- [Work required]
Reproduce exactly the lines from the start of the records through the line containing "144, 118, 76)", both included. Leave the pictures out.

(Data extracted from a collection)
_ _ _ _ _

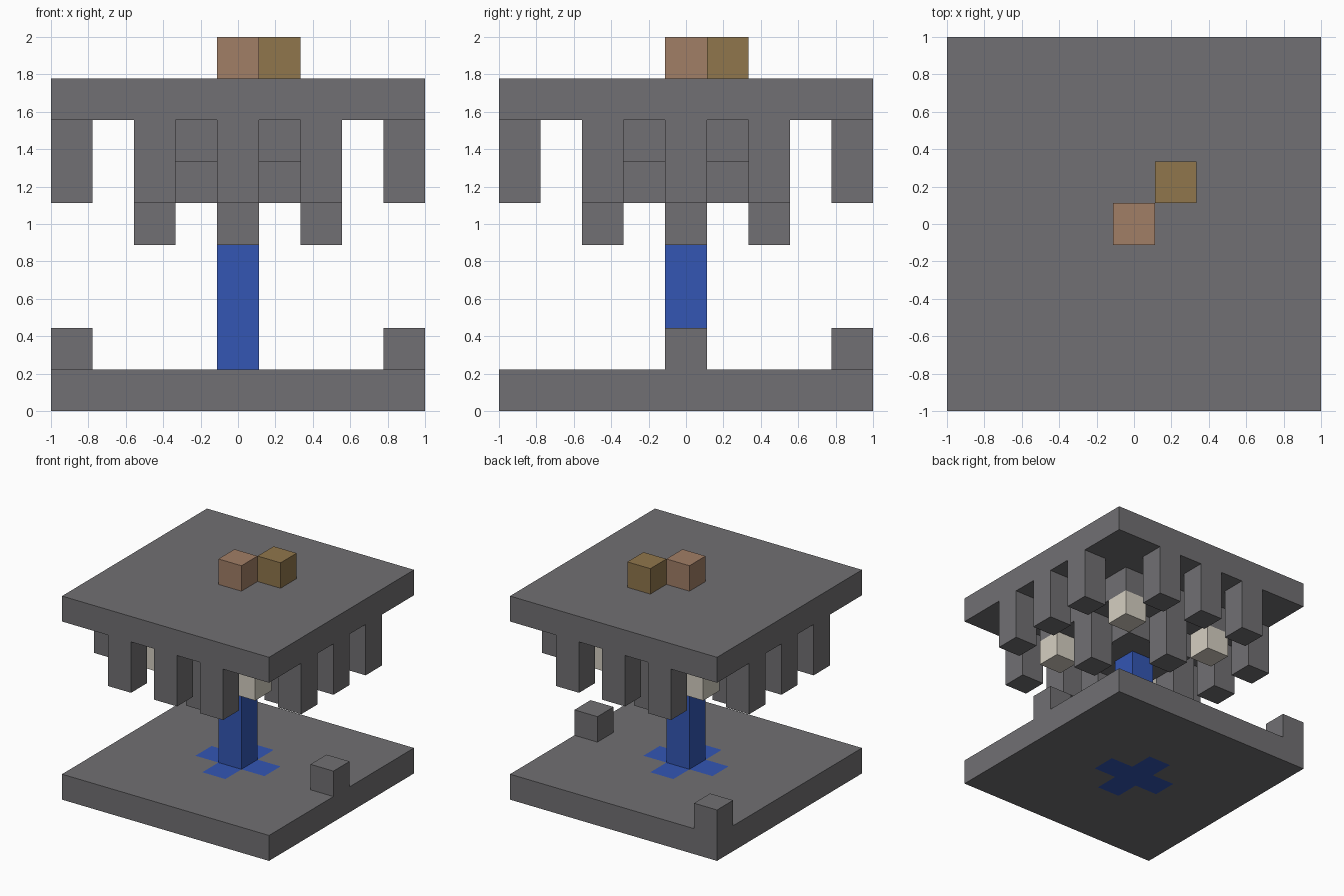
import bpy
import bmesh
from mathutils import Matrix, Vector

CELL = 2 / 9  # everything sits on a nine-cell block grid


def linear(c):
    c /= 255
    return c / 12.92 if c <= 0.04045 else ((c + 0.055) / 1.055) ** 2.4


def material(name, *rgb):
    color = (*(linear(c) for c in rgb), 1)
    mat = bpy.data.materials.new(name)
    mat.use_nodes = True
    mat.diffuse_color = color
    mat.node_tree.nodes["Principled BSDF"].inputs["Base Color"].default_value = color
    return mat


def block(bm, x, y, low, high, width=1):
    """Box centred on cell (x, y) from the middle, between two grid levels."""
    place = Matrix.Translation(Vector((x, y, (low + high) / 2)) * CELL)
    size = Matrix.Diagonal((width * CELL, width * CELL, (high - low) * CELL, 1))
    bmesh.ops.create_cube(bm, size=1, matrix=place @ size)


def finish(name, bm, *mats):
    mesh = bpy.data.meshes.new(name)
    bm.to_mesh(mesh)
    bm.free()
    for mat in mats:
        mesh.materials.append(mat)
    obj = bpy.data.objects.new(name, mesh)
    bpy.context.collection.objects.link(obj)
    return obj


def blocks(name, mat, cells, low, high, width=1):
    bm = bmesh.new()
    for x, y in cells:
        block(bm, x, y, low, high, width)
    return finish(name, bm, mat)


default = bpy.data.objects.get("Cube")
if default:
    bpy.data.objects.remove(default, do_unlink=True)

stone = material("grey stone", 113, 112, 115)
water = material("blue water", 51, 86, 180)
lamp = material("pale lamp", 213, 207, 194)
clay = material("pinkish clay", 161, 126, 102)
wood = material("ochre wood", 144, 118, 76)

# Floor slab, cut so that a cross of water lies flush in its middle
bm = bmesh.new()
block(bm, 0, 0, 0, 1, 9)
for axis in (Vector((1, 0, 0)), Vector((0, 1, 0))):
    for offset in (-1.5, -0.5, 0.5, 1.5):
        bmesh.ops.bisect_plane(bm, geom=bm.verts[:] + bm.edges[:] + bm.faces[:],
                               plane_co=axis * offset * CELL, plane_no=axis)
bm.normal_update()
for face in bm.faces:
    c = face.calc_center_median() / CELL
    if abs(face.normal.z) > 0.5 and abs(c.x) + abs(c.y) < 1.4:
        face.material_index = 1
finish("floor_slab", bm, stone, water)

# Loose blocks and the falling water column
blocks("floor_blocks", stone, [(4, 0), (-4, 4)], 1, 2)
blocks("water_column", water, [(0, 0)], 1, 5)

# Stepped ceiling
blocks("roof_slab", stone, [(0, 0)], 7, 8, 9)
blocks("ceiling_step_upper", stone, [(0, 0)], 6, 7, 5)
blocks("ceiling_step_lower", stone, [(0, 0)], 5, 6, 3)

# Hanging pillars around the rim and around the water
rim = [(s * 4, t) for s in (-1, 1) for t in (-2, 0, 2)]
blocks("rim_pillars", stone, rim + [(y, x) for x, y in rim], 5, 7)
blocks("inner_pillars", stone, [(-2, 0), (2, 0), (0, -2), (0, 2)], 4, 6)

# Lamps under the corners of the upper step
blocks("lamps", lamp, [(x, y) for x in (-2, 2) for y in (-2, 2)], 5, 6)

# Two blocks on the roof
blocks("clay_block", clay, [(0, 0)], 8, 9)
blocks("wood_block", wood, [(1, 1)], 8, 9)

_ _ _ _ _

- [Exercise result]
import bpy
import bmesh
from mathutils import Matrix, Vector

CELL = 2 / 9  # everything sits on a nine-cell block grid


def linear(c):
    c /= 255
    return c / 12.92 if c <= 0.04045 else ((c + 0.055) / 1.055) ** 2.4


def material(name, *rgb):
    color = (*(linear(c) for c in rgb), 1)
    mat = bpy.data.materials.new(name)
    mat.use_nodes = True
    mat.diffuse_color = color
    mat.node_tree.nodes["Principled BSDF"].inputs["Base Color"].default_value = color
    return mat


def block(bm, x, y, low, high, width=1):
    """Box centred on cell (x, y) from the middle, between two grid levels."""
    place = Matrix.Translation(Vector((x, y, (low + high) / 2)) * CELL)
    size = Matrix.Diagonal((width * CELL, width * CELL, (high - low) * CELL, 1))
    bmesh.ops.create_cube(bm, size=1, matrix=place @ size)


def finish(name, bm, *mats):
    mesh = bpy.data.meshes.new(name)
    bm.to_mesh(mesh)
    bm.free()
    for mat in mats:
        mesh.materials.append(mat)
    obj = bpy.data.objects.new(name, mesh)
    bpy.context.collection.objects.link(obj)
    return obj


def blocks(name, mat, cells, low, high, width=1):
    bm = bmesh.new()
    for x, y in cells:
        block(bm, x, y, low, high, width)
    return finish(name, bm, mat)


default = bpy.data.objects.get("Cube")
if default:
    bpy.data.objects.remove(default, do_unlink=True)

stone = material("grey stone", 113, 112, 115)
water = material("blue water", 51, 86, 180)
lamp = material("pale lamp", 213, 207, 194)
clay = material("pinkish clay", 161, 126, 102)
wood = material("ochre wood", 144, 118, 76)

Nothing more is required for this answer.